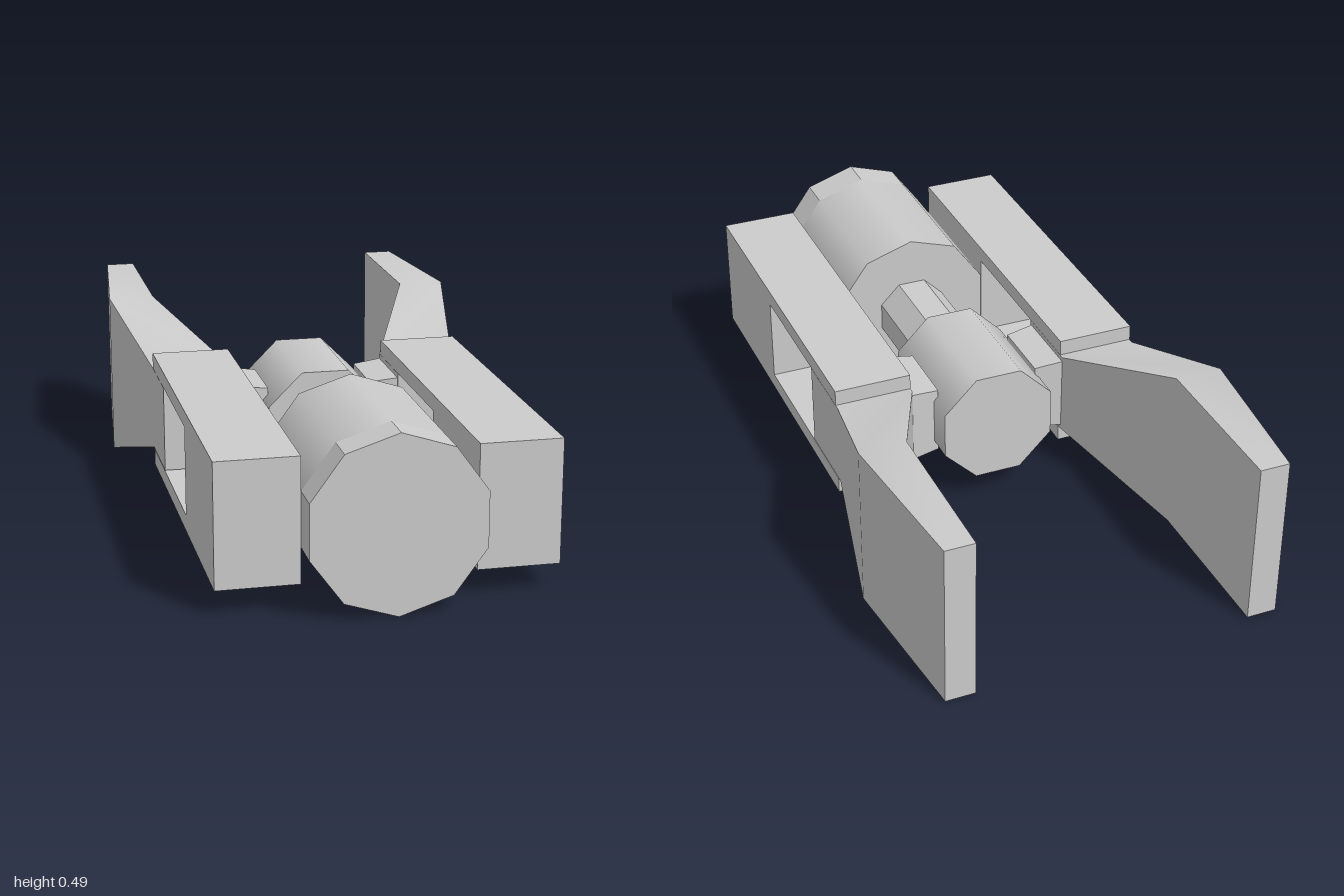
import * as THREE from 'three';
import { toCreasedNormals } from 'three/addons/utils/BufferGeometryUtils.js';

const MID = 0.247; // height of the central axis
const smoothGrey = new THREE.MeshStandardMaterial({ color: 0xcccccc });
const flatGrey = new THREE.MeshStandardMaterial({ color: 0xcccccc, flatShading: true });

// Prism or round bar lying along z, between z0 and z1
function rod(name, radius, sides, z0, z1, start, material) {
  const g = new THREE.CylinderGeometry(radius, radius, z1 - z0, sides, 1, false, start);
  g.rotateX(Math.PI / 2);
  g.translate(0, MID, (z0 + z1) / 2);
  const mesh = new THREE.Mesh(g, material);
  mesh.name = name;
  return mesh;
}

// Closed loft through four-cornered rings; side -1 mirrors it in x
function loft(name, rings, side) {
  const pos = rings.flat().flatMap(([x, y, z]) => [x * side, y, z]);
  const index = [];
  const quad = (a, b, c, d) =>
    side > 0 ? index.push(a, b, c, a, c, d) : index.push(c, b, a, d, c, a);
  for (let r = 0; r < rings.length - 1; r++) {
    for (let i = 0; i < 4; i++) {
      const j = (i + 1) % 4;
      quad(r * 4 + i, r * 4 + j, r * 4 + 4 + j, r * 4 + 4 + i);
    }
  }
  const e = (rings.length - 1) * 4;
  quad(3, 2, 1, 0);
  quad(e, e + 1, e + 2, e + 3);
  const g = new THREE.BufferGeometry();
  g.setAttribute('position', new THREE.Float32BufferAttribute(pos, 3));
  g.setIndex(index);
  const mesh = new THREE.Mesh(toCreasedNormals(g, 0.5), smoothGrey);
  mesh.name = name;
  return mesh;
}

// Side rail: a block forked towards the back by an open slot
function rail(side) {
  const shape = new THREE.Shape([
    [0.905, 0.075], [0.905, 0.416], [-0.13, 0.416], [-0.13, 0.371],
    [0.46, 0.371], [0.46, 0.121], [-0.13, 0.121], [-0.13, 0.075],
  ].map(([z, y]) => new THREE.Vector2(z, y)));
  const g = new THREE.ExtrudeGeometry(shape, { depth: 0.223, bevelEnabled: false });
  g.rotateY(-Math.PI / 2);
  g.translate(side > 0 ? 0.455 : -0.232, 0, 0);
  const mesh = new THREE.Mesh(g, flatGrey);
  mesh.name = 'rail';
  return mesh;
}

// Jaw finger: slim in the slot, flaring to a tall, thin gripping plate
function finger(side) {
  const rings = [
    [0.08, 0.232, 0.455, 0.123],
    [-0.145, 0.232, 0.455, 0.123],
    [-0.53, 0.395, 0.53, 0.241],
    [-1, 0.395, 0.48, 0.241],
  ].map(([z, inner, outer, h]) => [
    [outer, MID - h, z], [inner, MID - h, z], [inner, MID + h, z], [outer, MID + h, z],
  ]);
  return loft('finger', rings, side);
}

// Tapered link joining the sliding head to a finger
function link(side) {
  const rings = [
    [0.15, 0.1, 0.1],
    [0.235, 0.11, 0.11],
  ].map(([x, w, h]) => [
    [x, MID - h, -0.035 + w], [x, MID - h, -0.035 - w],
    [x, MID + h, -0.035 - w], [x, MID + h, -0.035 + w],
  ]);
  return loft('link', rings, side);
}

export function createModel() {
  const model = new THREE.Group();
  model.name = 'gripper';

  // Central actuator
  const eighth = Math.PI / 8;
  model.add(
    rod('endCap', 0.243, 10, 0.9, 1, 0, flatGrey),
    rod('cylinderBody', 0.243, 10, 0.46, 0.9, 0, smoothGrey),
    rod('pistonRod', 0.108, 8, 0.15, 0.46, eighth, flatGrey),
    rod('slidingHead', 0.177, 8, -0.22, 0.15, eighth, smoothGrey),
  );

  // Left and right jaws
  for (const side of [1, -1]) {
    const jaw = new THREE.Group();
    jaw.name = side > 0 ? 'leftJaw' : 'rightJaw';
    jaw.add(rail(side), finger(side), link(side));
    model.add(jaw);
  }
  return model;
}
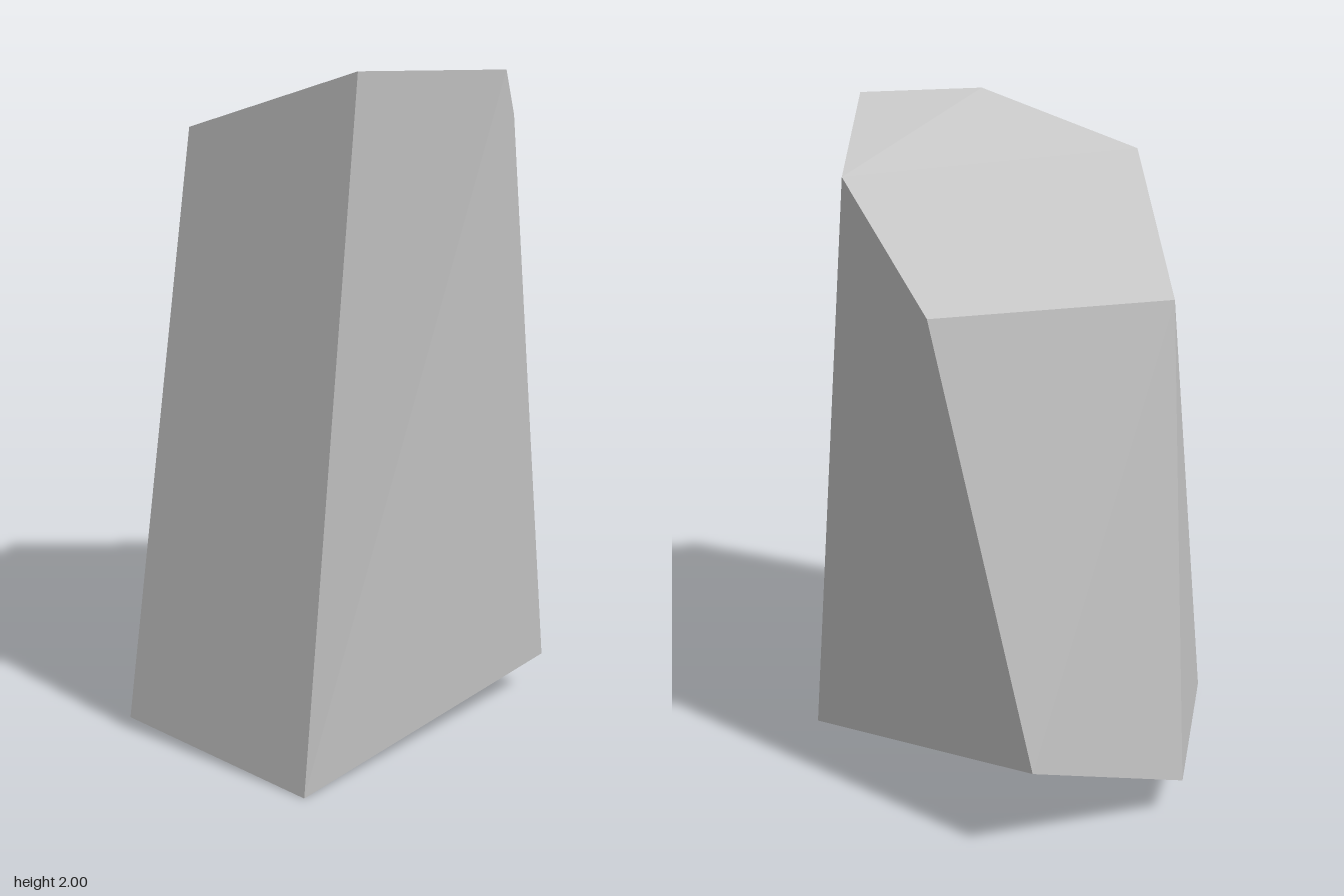
import * as THREE from 'three';

const stone = new THREE.MeshStandardMaterial({ color: 0xc5c5c5 });
stone.name = 'stoneGrey';

const corners = {
  // Tilted six-sided crown
  A: [-0.203, 1.535, -0.621], B: [0.288, 1.83, -0.45], C: [0.663, 2, -0.016],
  D: [0.464, 2, 0.322], E: [-0.016, 1.835, 0.508], F: [-0.608, 1.555, -0.092],
  // Uneven five-sided foot
  G: [-0.512, 0.295, -0.557], H: [0.4, 0.13, -0.527], I: [0.443, 0, 0.495],
  J: [-0.238, 0.037, 0.618], K: [-0.665, 0.12, -0.064],
};

// Facets, counter-clockwise from outside; four-sided ones split from first to third corner
const facets = [
  'BAFE', 'BED', 'BDC', // crown
  'FAGK', 'ABHG', 'BCIH', 'CDI', 'DEJI', 'EFJ', 'JFK', // sides
  'KGHJ', 'HIJ', // underside
];

// One flat normal per facet, even where a four-sided facet is slightly twisted
function facetedGeometry() {
  const positions = [], normals = [];
  for (const facet of facets) {
    const p = [...facet].map((name) => new THREE.Vector3(...corners[name]));
    const last = p[p.length - 1];
    const normal = p[2].clone().sub(p[0]).cross(last.clone().sub(p[1])).normalize();
    if (p.length === 3) normal.copy(new THREE.Triangle(...p).getNormal(new THREE.Vector3()));
    for (let i = 1; i < p.length - 1; i++) {
      for (const v of [p[0], p[i], p[i + 1]]) {
        positions.push(...v.toArray());
        normals.push(...normal.toArray());
      }
    }
  }
  const geometry = new THREE.BufferGeometry();
  geometry.setAttribute('position', new THREE.Float32BufferAttribute(positions, 3));
  geometry.setAttribute('normal', new THREE.Float32BufferAttribute(normals, 3));
  return geometry;
}

export function createModel() {
  const group = new THREE.Group();
  group.name = 'rock';
  const boulder = new THREE.Mesh(facetedGeometry(), stone);
  boulder.name = 'boulder';
  group.add(boulder);
  return group;
}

## What to produce:
Using the records above, gather all lines where the string "translate" is present.

## Solution to this problem:
  g.translate(0, MID, (z0 + z1) / 2);
  g.translate(side > 0 ? 0.455 : -0.232, 0, 0);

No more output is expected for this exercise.